the question has been asked whether if the Federalists cannot carry their first points they wou’d not do well to turn the election from Jefferson to Burr? they conceive Burr to be less likely to look to France for support than Jefferson provided he cou’d be supported at home. they consider Burr as actuated by ordinary ambition, Jefferson by that & the pride of the Jacobinic philosophy—the former may be satisfied by power & property—the latter must see the roots of our Society pulled up & a new course of cultivation substituted. certainly it wou’d have been fortunate for the U S if the second candidate on the Jacobin side had been one who might be safely trusted.
no great progress has been made in convincing people of the propriety of voting for Pinkney with all our strength—yet I believe if it shall appear clearly that Adams will fail & that Pinkney may be elected our Legislature will act properly—especially if there is no just imputation of unfairness against Mr. Pinkney’s friends.

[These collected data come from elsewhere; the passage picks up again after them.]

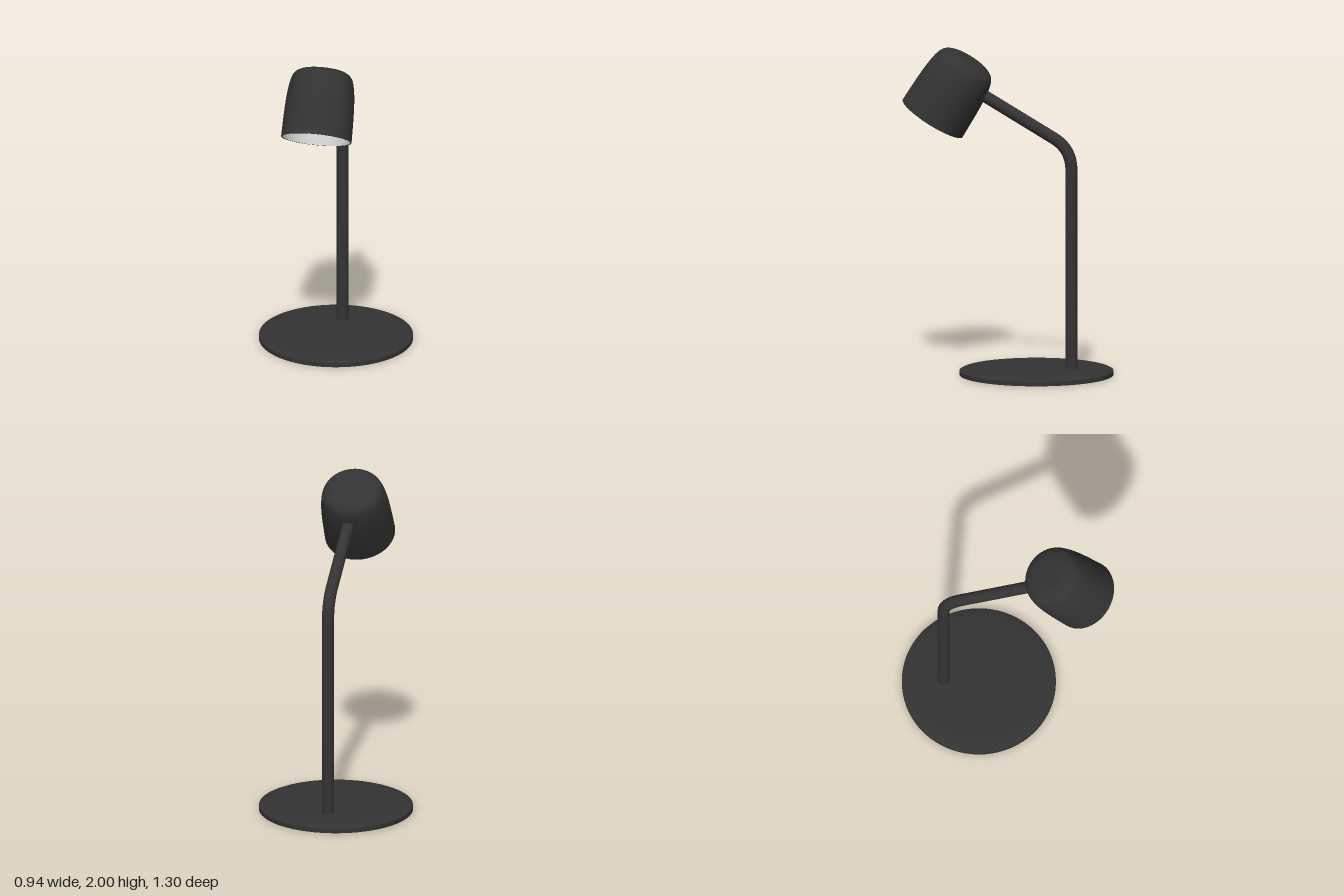
import * as THREE from 'three';
import { toCreasedNormals } from 'three/addons/utils/BufferGeometryUtils.js';

const dark = new THREE.MeshStandardMaterial({ color: 0x333333 });
const light = new THREE.MeshStandardMaterial({ color: 0xe0e0e0 });

const toVectors = (pairs) => pairs.map(([x, y]) => new THREE.Vector2(x, y));

// Turned part from a profile of [radius, height] points
function turned(name, points, material) {
  const geometry = toCreasedNormals(new THREE.LatheGeometry(points, 72), 0.6);
  const mesh = new THREE.Mesh(geometry, material);
  mesh.name = name;
  return mesh;
}

export function createModel() {
  const lamp = new THREE.Group();
  lamp.name = 'deskLamp';

  // Round base with a shallow sloping rim
  const base = turned('base', toVectors([
    [0, 0], [0.47, 0], [0.47, 0.027], [0.455, 0.034], [0.41, 0.041], [0.35, 0.045], [0, 0.045],
  ]), dark);
  base.position.z = -0.175;
  lamp.add(base);

  // Upright stem bending forward into the arm
  const path = new THREE.CurvePath();
  const bendStart = new THREE.Vector3(0, 1.27, -0.39);
  const bendEnd = new THREE.Vector3(0, 1.464, -0.278);
  path.add(new THREE.LineCurve3(new THREE.Vector3(0, 0.03, -0.39), bendStart));
  path.add(new THREE.QuadraticBezierCurve3(bendStart, new THREE.Vector3(0, 1.4, -0.39), bendEnd));
  path.add(new THREE.LineCurve3(bendEnd, new THREE.Vector3(0, 1.713, 0.146)));
  const stem = new THREE.Mesh(new THREE.TubeGeometry(path, 120, 0.037, 24), dark);
  stem.name = 'stem';
  lamp.add(stem);

  // Tilted shade: rounded bell, open underneath
  const shade = new THREE.Group();
  shade.name = 'shade';
  shade.position.set(0, 1.568, 0.467);
  shade.rotation.x = THREE.MathUtils.degToRad(-31.9);
  const bell = new THREE.SplineCurve(toVectors([
    [0.216, 0], [0.213, 0.15], [0.208, 0.25], [0.199, 0.325], [0.187, 0.375],
    [0.171, 0.403], [0.145, 0.421], [0.115, 0.431], [0.085, 0.434], [0, 0.434],
  ])).getPoints(45);
  bell[bell.length - 1].x = 0;

  // Outer skin with the thin rim edge
  const wall = 0.008;
  shade.add(turned('shadeOuter', [new THREE.Vector2(0.216 - wall, 0), ...bell], dark));

  // Pale lining, the same profile inset and facing inward
  const lining = bell.map((p) => new THREE.Vector2(
    Math.max(0, p.x - wall), p.y * (0.434 - wall) / 0.434)).reverse();
  shade.add(turned('shadeLining', lining, light));
  lamp.add(shade);

  return lamp;
}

I am told New Hampshire will vote for Adams & Pinkney, but that Rhode Island will sooner give some 2d votes for Jefferson than all for Pinkney.
I am with unceasing esteem & attachment your faithful friend
Majr Genl Hamilton
ALS, Hamilton Papers, Library of Congress.
1. Letter not found.
3. For information concerning the points mentioned in the remainder of this letter, see the introductory note to H to Theodore Sedgwick, May 4, 1800.